[Information shown]

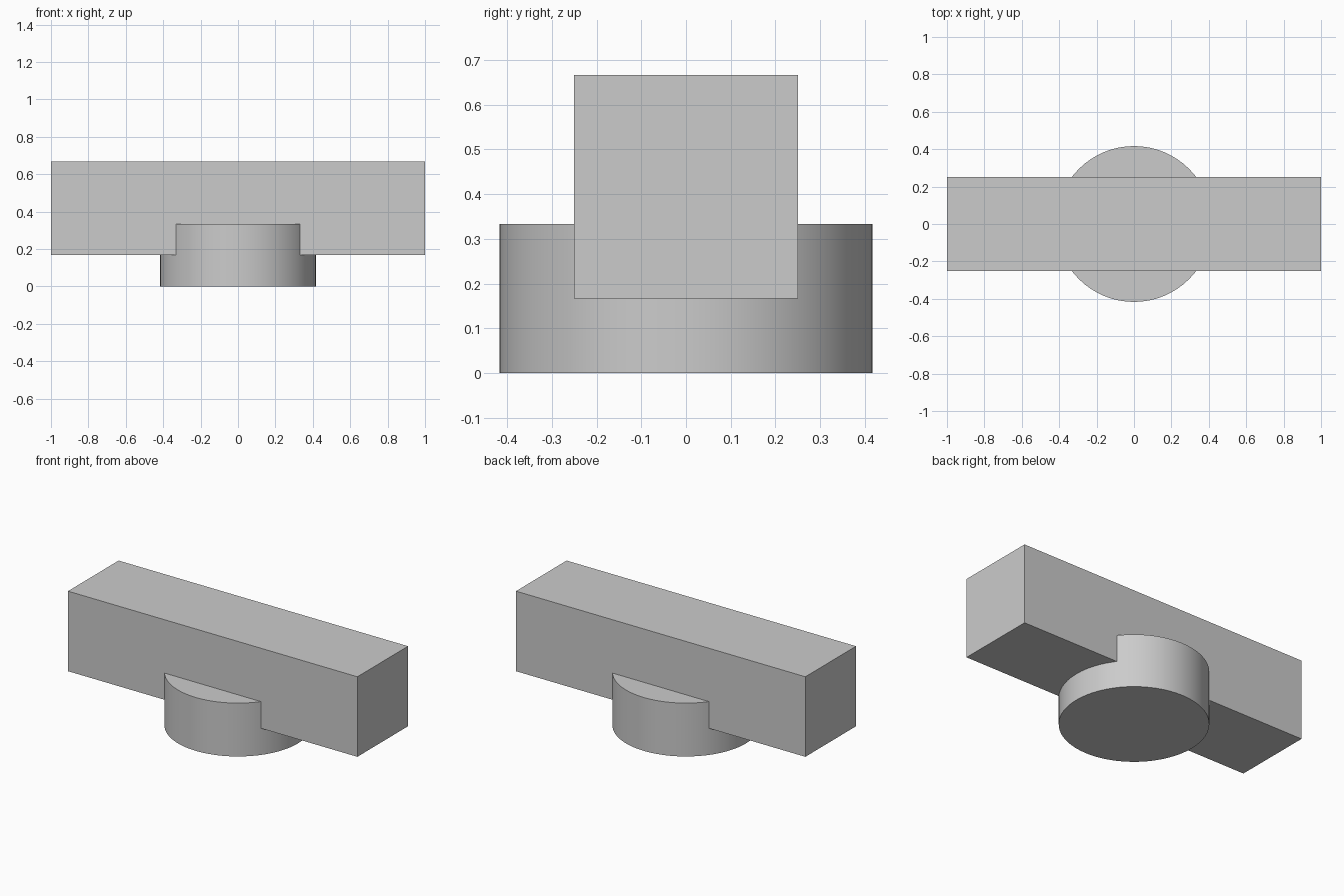
import bpy
import math

cube = bpy.data.objects.get("Cube")
if cube:
    bpy.data.objects.remove(cube, do_unlink=True)

# Plain grey shared by both parts
grey = bpy.data.materials.new("light_grey")
grey.use_nodes = True
colour = (0.6, 0.6, 0.6, 1.0)
grey.diffuse_color = colour
grey.node_tree.nodes["Principled BSDF"].inputs["Base Color"].default_value = colour

UNIT = 1 / 6  # module that every dimension follows


def finish(name):
    obj = bpy.context.object
    obj.name = obj.data.name = name
    obj.data.materials.append(grey)
    bpy.ops.object.transform_apply(location=False, rotation=False, scale=True)
    return obj


# Round base disc that cradles the bar
bpy.ops.mesh.primitive_cylinder_add(
    vertices=64, radius=2.5 * UNIT, depth=2 * UNIT, location=(0, 0, UNIT))
finish("round_base")
bpy.ops.object.shade_smooth_by_angle(angle=math.radians(30))

# Long square bar sunk halfway into the base
bpy.ops.mesh.primitive_cube_add(size=1, location=(0, 0, 2.5 * UNIT))
bpy.context.object.scale = (12 * UNIT, 3 * UNIT, 3 * UNIT)
finish("cross_bar")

[/Information shown]

Problem description:
Your answer should be the lines of the records that include the word "data".

Task result:
cube = bpy.data.objects.get("Cube")
    bpy.data.objects.remove(cube, do_unlink=True)
grey = bpy.data.materials.new("light_grey")
    obj.name = obj.data.name = name
    obj.data.materials.append(grey)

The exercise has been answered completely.